··· Material for the task ···

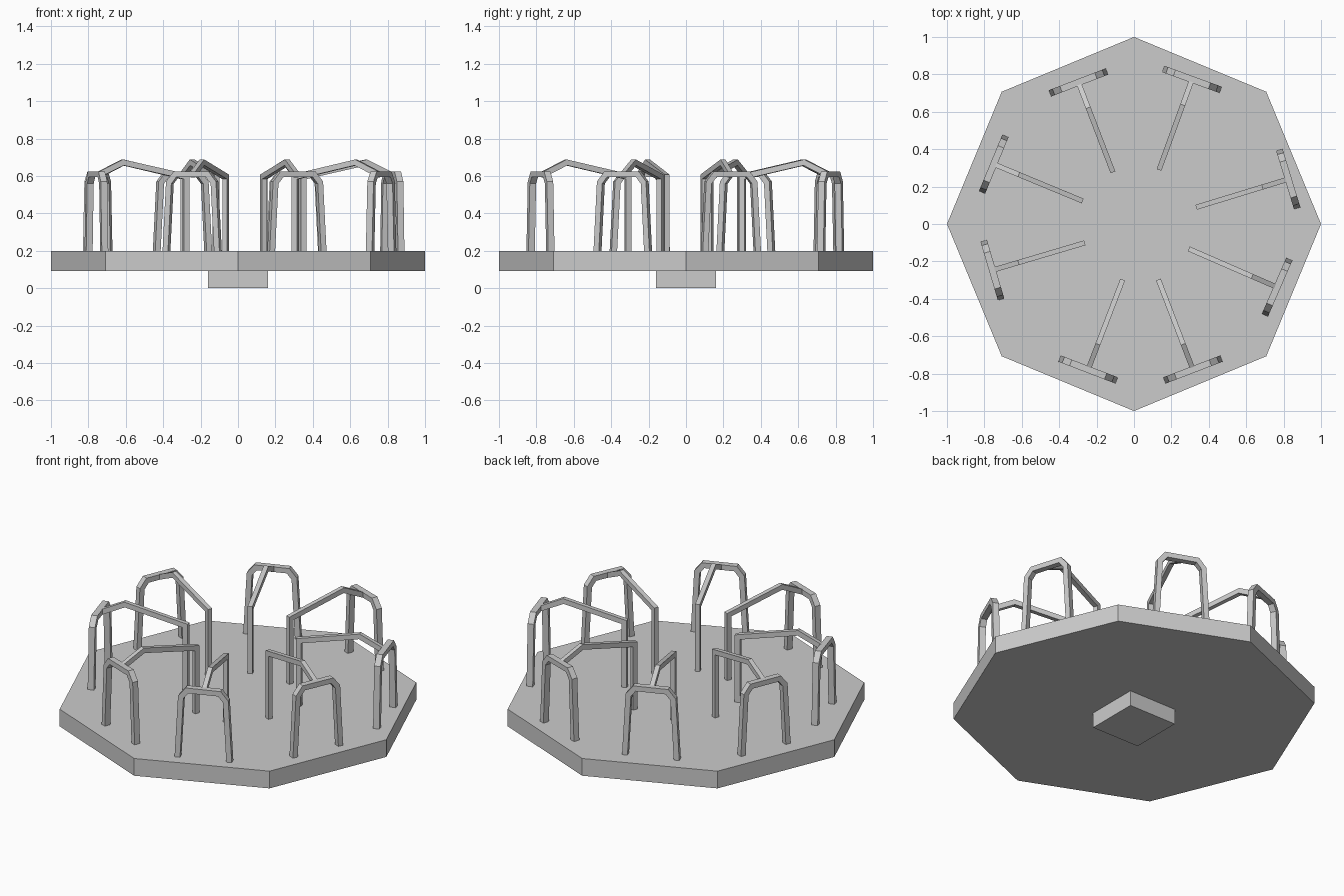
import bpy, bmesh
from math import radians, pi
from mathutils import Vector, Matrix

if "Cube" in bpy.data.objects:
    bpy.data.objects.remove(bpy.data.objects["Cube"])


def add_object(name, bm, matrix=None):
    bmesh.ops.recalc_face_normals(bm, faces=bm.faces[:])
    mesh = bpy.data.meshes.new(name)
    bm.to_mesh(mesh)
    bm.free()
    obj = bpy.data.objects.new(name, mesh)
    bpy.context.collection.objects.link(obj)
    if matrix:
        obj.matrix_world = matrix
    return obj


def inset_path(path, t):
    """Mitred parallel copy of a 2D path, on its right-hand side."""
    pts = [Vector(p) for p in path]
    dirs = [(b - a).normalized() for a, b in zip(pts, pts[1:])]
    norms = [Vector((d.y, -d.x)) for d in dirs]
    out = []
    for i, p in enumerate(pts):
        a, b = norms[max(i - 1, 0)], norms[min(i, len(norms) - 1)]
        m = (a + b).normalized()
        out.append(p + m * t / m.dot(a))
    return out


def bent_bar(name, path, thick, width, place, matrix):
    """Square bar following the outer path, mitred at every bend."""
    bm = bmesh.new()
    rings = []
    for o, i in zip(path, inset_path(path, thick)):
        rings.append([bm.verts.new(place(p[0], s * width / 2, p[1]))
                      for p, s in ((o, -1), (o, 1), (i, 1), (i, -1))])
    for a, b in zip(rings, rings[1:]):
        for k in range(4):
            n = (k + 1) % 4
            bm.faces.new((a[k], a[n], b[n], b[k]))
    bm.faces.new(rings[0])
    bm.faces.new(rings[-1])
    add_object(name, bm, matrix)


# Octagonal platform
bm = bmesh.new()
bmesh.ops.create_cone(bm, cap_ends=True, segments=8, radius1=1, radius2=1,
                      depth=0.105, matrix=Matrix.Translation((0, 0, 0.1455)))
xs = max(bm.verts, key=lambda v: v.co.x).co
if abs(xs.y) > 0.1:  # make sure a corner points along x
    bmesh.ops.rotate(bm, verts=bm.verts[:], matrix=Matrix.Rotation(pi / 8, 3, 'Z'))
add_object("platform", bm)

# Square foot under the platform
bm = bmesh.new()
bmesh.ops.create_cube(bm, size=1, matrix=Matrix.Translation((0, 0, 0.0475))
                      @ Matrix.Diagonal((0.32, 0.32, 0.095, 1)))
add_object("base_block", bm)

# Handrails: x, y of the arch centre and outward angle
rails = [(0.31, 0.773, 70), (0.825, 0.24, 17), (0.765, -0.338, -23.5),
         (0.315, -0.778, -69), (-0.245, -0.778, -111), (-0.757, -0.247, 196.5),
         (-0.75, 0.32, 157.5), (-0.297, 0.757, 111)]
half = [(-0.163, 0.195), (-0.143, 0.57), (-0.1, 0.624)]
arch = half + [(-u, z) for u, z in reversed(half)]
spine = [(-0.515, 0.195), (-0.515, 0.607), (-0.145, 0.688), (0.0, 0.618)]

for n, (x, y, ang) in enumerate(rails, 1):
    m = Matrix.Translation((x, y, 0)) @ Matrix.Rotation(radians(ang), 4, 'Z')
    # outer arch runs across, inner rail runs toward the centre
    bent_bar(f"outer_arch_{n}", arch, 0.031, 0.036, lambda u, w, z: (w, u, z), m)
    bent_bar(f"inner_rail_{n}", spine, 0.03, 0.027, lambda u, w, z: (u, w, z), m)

···
··· Material for the task ···

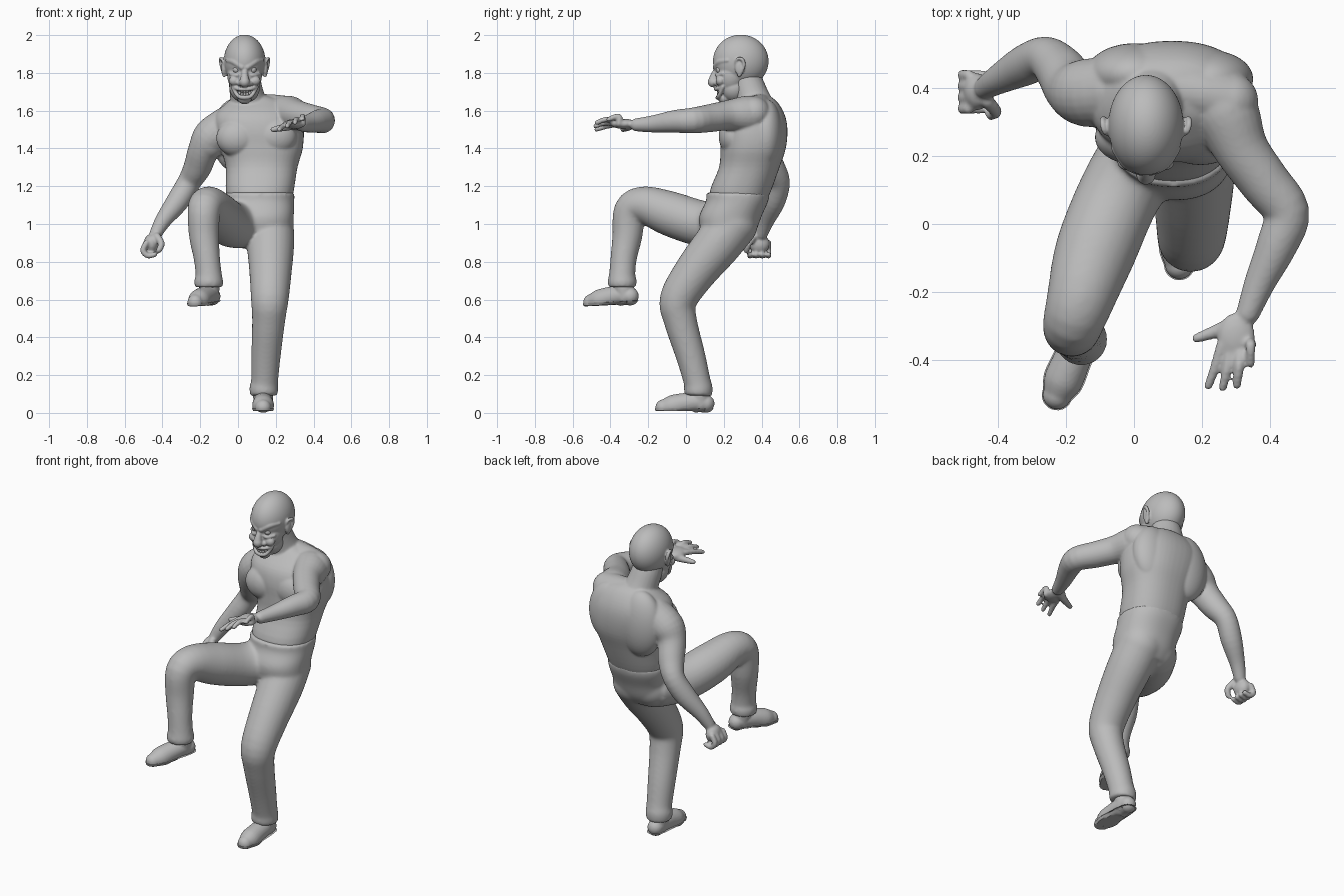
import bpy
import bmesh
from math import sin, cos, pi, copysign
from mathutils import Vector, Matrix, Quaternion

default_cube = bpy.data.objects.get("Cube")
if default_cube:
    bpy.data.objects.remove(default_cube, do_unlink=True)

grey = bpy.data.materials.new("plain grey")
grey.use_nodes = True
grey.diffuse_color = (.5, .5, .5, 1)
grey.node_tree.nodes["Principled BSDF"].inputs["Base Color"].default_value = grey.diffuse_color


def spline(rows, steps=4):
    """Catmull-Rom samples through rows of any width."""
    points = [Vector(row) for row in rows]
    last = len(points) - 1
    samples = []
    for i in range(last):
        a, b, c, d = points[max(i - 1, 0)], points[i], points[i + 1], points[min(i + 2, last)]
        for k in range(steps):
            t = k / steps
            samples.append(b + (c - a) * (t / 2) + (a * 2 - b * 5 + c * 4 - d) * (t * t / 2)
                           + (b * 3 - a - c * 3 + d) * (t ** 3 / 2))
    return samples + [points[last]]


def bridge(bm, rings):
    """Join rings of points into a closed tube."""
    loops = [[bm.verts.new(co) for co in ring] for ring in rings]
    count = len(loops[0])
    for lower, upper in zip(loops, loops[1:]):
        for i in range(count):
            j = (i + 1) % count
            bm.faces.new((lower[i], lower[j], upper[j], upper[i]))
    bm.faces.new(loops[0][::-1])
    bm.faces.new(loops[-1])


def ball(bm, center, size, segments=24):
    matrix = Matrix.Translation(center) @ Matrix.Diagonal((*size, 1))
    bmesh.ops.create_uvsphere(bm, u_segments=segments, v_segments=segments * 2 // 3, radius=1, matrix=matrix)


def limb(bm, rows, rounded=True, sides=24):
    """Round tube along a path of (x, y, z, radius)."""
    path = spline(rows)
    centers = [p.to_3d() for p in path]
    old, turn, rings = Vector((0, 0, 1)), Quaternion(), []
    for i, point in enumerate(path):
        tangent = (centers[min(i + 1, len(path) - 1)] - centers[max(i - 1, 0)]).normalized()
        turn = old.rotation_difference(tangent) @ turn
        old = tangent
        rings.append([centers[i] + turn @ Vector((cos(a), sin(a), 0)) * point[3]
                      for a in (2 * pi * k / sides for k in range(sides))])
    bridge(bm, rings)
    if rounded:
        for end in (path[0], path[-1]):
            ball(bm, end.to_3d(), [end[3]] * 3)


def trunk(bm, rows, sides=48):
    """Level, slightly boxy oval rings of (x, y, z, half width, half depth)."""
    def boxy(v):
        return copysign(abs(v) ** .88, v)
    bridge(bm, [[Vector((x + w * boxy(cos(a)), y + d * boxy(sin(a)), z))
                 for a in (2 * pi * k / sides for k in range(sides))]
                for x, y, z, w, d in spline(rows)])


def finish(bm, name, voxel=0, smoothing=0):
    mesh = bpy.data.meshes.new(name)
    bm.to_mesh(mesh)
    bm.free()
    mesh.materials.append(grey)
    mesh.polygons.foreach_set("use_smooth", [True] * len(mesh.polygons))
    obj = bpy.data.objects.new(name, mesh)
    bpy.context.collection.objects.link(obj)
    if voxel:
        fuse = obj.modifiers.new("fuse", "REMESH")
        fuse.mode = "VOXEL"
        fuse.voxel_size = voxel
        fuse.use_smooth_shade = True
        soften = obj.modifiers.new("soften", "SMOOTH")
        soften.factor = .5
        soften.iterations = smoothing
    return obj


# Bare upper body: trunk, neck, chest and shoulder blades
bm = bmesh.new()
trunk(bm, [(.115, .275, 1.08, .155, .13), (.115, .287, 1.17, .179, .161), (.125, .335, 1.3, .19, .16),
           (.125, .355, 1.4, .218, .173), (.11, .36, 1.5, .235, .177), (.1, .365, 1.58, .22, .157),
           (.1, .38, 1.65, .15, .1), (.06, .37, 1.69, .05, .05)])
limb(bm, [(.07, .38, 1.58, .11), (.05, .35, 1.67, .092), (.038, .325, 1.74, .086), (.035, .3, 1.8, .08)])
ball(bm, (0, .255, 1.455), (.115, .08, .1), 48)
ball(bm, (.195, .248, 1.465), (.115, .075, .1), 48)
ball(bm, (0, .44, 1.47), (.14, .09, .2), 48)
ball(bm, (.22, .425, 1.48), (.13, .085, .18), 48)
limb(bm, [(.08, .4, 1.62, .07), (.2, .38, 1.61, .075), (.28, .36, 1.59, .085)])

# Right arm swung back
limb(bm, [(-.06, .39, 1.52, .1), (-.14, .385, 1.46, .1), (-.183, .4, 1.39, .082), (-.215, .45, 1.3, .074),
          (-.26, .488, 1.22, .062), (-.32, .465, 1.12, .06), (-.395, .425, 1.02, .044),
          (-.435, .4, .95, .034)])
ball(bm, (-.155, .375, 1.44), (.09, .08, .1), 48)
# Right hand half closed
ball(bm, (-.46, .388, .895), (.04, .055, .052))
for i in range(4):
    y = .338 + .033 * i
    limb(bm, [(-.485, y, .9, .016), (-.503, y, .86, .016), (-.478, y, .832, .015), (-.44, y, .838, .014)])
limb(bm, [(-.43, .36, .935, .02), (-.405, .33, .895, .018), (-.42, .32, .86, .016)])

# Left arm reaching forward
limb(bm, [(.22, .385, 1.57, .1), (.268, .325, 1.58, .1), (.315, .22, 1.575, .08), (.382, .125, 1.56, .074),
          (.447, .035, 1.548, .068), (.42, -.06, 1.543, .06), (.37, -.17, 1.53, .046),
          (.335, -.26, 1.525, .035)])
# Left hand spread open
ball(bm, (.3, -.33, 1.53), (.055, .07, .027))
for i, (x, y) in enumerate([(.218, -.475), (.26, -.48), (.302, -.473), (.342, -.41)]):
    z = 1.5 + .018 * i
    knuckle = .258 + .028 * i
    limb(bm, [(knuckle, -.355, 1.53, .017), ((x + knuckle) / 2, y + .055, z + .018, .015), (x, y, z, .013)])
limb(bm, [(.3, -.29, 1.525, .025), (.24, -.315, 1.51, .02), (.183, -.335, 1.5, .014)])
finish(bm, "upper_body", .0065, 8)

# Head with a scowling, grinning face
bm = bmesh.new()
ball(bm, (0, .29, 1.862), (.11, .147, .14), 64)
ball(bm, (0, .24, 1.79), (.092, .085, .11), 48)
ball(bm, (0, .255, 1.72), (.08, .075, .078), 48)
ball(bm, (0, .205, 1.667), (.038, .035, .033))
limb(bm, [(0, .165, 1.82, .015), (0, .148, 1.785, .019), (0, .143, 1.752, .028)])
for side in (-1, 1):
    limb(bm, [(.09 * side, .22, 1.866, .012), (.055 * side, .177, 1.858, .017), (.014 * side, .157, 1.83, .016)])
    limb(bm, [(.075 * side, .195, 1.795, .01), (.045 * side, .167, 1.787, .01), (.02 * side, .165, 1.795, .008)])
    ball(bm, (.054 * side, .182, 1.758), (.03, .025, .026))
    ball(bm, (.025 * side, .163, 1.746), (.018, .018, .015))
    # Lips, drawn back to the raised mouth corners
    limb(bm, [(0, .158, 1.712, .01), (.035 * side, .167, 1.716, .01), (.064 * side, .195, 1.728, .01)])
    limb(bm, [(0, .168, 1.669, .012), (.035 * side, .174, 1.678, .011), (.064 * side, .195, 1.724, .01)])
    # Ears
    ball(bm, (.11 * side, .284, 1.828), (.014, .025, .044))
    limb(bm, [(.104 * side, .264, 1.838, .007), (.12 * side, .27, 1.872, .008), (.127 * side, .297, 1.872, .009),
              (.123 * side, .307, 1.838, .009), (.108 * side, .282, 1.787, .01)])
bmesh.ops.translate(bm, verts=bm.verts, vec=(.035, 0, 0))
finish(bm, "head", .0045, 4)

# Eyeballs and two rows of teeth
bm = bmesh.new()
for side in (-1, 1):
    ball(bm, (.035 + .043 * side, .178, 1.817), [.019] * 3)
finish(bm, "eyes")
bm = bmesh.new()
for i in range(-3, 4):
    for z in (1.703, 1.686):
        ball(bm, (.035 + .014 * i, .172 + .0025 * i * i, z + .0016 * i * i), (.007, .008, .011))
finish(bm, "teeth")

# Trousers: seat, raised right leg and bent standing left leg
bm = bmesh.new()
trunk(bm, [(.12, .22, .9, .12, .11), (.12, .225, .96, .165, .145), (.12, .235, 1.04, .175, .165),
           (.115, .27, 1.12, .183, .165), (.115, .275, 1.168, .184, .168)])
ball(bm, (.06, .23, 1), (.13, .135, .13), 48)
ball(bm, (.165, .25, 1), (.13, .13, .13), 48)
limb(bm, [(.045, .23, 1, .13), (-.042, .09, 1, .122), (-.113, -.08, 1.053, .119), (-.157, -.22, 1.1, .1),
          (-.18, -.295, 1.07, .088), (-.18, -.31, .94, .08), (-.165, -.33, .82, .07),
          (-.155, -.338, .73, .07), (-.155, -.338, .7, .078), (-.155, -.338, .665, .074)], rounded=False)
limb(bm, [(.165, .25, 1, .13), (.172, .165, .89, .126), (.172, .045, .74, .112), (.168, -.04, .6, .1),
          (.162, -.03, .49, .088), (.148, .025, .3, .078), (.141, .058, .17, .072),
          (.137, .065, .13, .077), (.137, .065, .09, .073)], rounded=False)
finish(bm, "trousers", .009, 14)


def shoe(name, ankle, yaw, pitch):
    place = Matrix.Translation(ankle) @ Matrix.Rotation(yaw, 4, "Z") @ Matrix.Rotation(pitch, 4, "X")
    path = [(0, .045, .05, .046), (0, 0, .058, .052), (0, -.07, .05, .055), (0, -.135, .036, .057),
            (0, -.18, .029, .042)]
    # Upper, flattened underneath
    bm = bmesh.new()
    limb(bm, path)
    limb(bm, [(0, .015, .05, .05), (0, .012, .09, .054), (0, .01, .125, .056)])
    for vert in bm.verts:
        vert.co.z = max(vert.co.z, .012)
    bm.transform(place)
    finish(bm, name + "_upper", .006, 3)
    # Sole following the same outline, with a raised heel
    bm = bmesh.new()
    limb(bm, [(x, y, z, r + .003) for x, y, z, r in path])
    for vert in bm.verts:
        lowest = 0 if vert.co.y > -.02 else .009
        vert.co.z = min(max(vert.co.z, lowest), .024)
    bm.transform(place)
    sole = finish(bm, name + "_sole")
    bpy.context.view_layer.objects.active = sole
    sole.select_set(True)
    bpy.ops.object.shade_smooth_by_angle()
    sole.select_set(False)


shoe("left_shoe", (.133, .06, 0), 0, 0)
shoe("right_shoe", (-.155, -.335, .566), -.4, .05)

···

> _Task to carry out_
Filter by the word "sides": copy every line of the data that holds it.

> _Answer for the task_
def limb(bm, rows, rounded=True, sides=24):
                      for a in (2 * pi * k / sides for k in range(sides))])
def trunk(bm, rows, sides=48):
                 for a in (2 * pi * k / sides for k in range(sides))]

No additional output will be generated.